PROVIDED ENTRIES:
┄┄┄┄┄┄

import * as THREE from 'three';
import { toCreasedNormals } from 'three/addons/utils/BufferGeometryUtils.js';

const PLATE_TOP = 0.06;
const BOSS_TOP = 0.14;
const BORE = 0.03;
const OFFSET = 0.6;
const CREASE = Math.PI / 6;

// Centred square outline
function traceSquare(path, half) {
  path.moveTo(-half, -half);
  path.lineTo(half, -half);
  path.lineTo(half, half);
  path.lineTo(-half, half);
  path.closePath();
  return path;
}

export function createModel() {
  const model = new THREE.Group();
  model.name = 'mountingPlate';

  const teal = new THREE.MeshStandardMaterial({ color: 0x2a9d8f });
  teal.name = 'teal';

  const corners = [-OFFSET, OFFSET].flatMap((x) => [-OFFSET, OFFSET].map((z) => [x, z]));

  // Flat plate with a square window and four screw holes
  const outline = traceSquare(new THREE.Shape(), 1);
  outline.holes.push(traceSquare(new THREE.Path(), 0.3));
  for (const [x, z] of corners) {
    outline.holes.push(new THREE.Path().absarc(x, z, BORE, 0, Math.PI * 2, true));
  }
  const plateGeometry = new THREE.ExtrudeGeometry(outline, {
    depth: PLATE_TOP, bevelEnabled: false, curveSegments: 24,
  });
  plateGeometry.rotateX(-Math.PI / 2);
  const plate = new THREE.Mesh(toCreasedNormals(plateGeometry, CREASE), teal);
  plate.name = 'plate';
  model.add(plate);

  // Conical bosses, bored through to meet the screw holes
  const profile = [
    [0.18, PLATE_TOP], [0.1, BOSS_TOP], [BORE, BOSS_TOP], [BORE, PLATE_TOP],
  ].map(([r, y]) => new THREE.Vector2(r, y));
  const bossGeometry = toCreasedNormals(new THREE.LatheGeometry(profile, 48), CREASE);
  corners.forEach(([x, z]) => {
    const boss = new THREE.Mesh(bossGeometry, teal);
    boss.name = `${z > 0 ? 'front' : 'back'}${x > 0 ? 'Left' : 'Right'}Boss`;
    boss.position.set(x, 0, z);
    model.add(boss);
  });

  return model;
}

┄┄┄┄┄┄

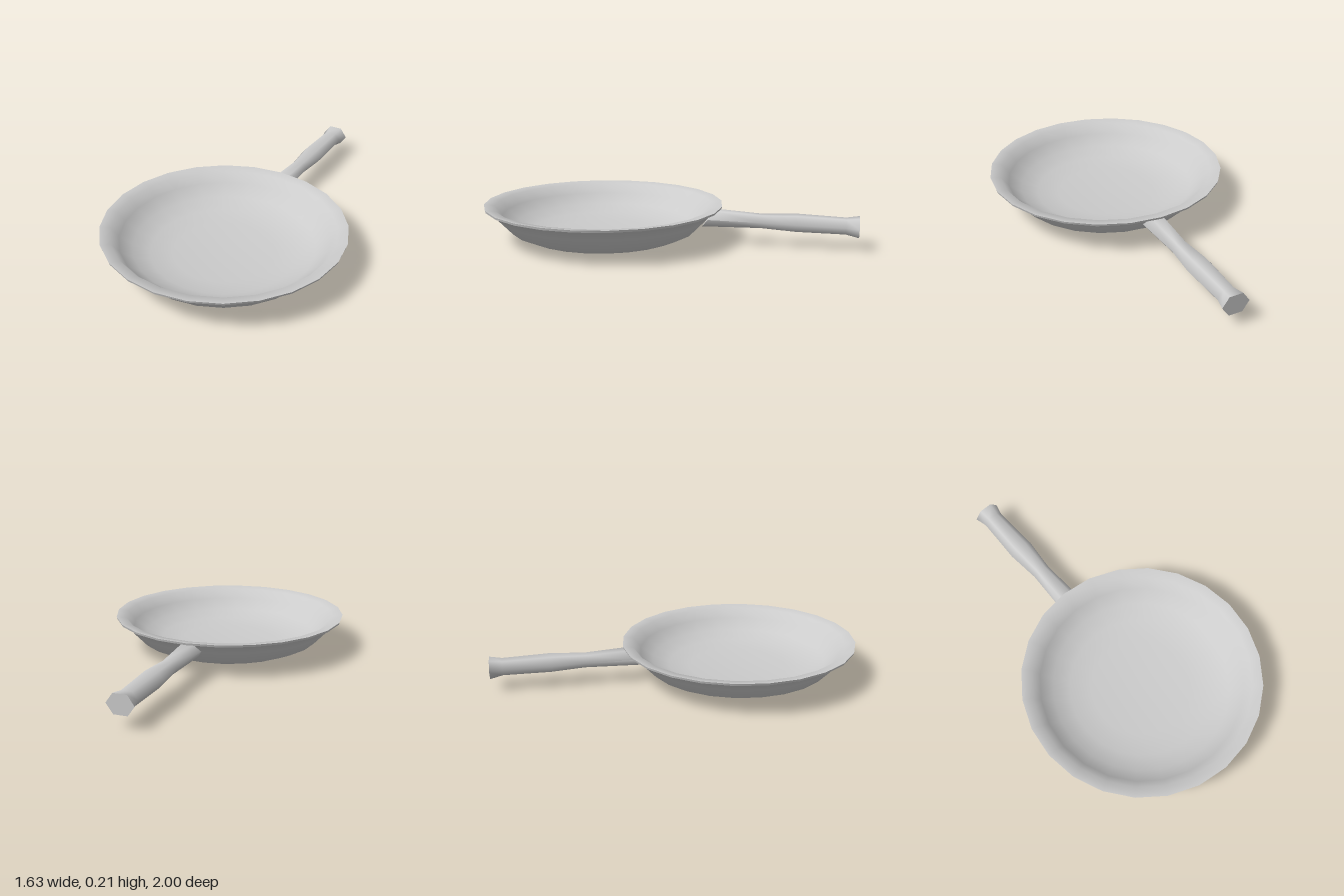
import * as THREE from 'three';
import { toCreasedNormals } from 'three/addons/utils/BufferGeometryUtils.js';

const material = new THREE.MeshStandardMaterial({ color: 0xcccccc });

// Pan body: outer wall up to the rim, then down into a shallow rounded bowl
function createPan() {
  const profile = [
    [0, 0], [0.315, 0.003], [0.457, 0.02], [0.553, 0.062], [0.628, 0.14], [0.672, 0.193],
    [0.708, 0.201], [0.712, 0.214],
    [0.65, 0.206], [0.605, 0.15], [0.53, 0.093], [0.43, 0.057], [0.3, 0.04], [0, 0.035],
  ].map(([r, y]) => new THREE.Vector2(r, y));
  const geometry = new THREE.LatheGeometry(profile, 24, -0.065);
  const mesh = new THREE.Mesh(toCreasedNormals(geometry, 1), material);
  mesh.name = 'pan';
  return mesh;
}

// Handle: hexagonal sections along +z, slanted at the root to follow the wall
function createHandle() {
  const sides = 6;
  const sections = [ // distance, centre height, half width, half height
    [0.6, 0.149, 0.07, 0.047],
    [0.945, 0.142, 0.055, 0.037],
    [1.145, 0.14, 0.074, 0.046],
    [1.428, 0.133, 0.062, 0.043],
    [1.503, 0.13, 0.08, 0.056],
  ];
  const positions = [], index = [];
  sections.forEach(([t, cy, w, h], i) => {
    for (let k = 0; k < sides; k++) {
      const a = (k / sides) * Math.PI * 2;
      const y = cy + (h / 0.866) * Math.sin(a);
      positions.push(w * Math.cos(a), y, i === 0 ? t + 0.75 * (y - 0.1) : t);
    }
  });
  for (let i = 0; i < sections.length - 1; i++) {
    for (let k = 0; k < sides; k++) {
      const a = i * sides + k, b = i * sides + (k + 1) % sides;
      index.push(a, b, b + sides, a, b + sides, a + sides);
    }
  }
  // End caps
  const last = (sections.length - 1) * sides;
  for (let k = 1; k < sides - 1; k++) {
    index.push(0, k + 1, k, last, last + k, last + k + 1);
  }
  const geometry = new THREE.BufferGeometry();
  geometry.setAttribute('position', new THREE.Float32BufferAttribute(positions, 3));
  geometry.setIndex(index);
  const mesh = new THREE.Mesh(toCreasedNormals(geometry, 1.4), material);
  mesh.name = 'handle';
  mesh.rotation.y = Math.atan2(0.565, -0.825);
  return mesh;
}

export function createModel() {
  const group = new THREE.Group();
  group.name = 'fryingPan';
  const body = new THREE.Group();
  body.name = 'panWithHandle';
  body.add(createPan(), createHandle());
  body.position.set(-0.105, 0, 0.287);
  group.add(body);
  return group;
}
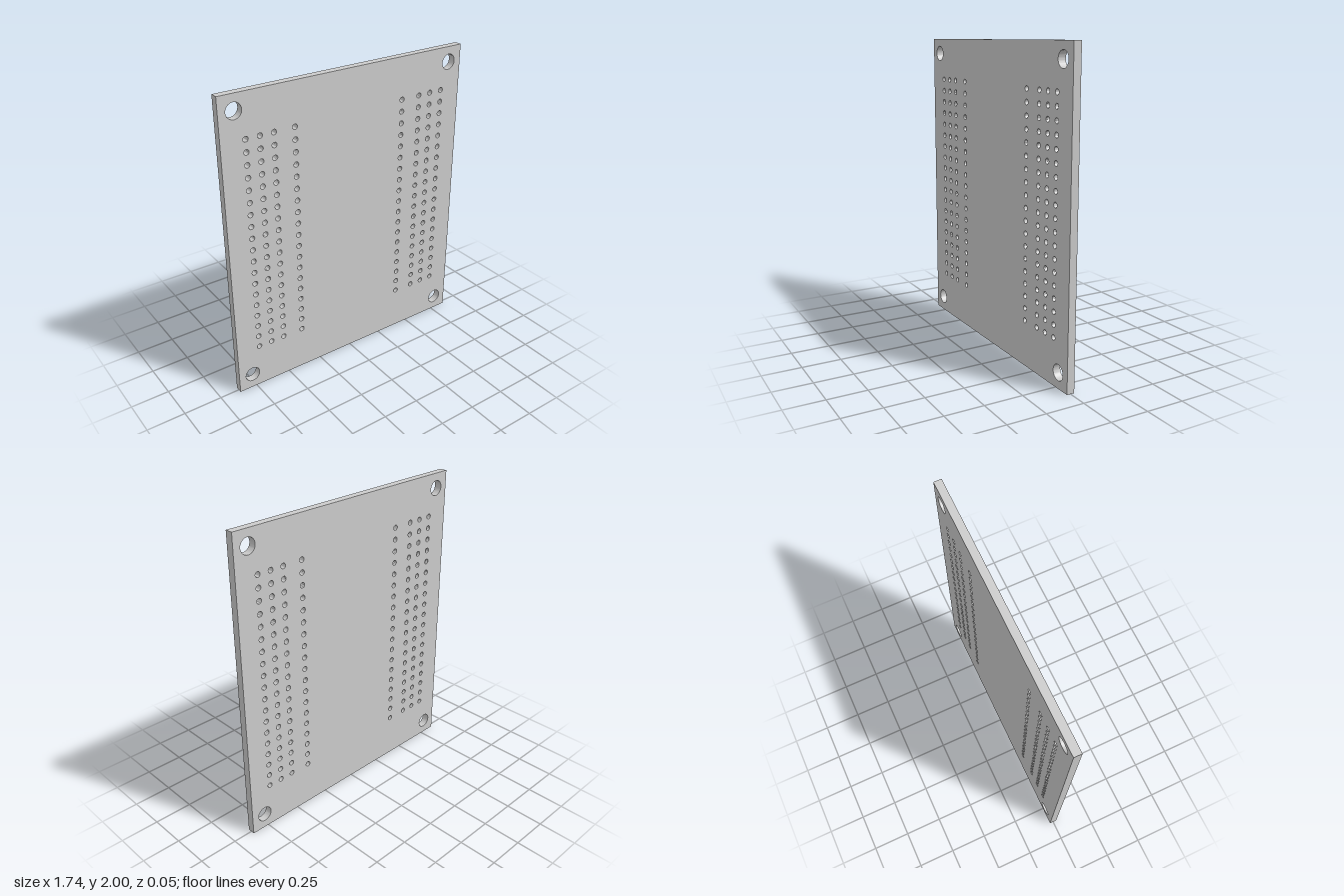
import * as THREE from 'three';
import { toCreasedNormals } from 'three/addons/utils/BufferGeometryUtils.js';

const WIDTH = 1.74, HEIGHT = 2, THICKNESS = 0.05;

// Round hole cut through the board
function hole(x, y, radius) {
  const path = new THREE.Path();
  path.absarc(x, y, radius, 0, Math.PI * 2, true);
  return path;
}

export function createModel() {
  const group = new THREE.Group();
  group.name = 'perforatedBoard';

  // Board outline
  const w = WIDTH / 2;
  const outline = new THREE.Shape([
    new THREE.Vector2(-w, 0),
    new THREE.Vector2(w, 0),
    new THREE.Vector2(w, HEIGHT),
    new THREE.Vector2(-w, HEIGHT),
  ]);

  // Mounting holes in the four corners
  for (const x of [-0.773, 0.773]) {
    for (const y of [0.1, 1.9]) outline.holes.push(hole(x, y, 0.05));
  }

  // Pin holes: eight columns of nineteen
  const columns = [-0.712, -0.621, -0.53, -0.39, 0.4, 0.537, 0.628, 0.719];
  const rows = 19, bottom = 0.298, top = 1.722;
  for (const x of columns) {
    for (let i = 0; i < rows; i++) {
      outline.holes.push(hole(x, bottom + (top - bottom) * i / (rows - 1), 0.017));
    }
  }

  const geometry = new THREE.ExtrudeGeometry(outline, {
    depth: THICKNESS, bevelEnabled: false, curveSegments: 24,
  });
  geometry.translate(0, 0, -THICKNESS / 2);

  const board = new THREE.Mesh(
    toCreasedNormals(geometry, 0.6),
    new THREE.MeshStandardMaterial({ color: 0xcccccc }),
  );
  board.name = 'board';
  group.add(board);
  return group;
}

┄┄┄┄┄┄

Reproduce exactly, and only, the part of the listing above that begins at the line with "const PLATE_TOP = 0.06;" and goes on through the line with "model.add(plate);".

const PLATE_TOP = 0.06;
const BOSS_TOP = 0.14;
const BORE = 0.03;
const OFFSET = 0.6;
const CREASE = Math.PI / 6;

// Centred square outline
function traceSquare(path, half) {
  path.moveTo(-half, -half);
  path.lineTo(half, -half);
  path.lineTo(half, half);
  path.lineTo(-half, half);
  path.closePath();
  return path;
}

export function createModel() {
  const model = new THREE.Group();
  model.name = 'mountingPlate';

  const teal = new THREE.MeshStandardMaterial({ color: 0x2a9d8f });
  teal.name = 'teal';

  const corners = [-OFFSET, OFFSET].flatMap((x) => [-OFFSET, OFFSET].map((z) => [x, z]));

  // Flat plate with a square window and four screw holes
  const outline = traceSquare(new THREE.Shape(), 1);
  outline.holes.push(traceSquare(new THREE.Path(), 0.3));
  for (const [x, z] of corners) {
    outline.holes.push(new THREE.Path().absarc(x, z, BORE, 0, Math.PI * 2, true));
  }
  const plateGeometry = new THREE.ExtrudeGeometry(outline, {
    depth: PLATE_TOP, bevelEnabled: false, curveSegments: 24,
  });
  plateGeometry.rotateX(-Math.PI / 2);
  const plate = new THREE.Mesh(toCreasedNormals(plateGeometry, CREASE), teal);
  plate.name = 'plate';
  model.add(plate);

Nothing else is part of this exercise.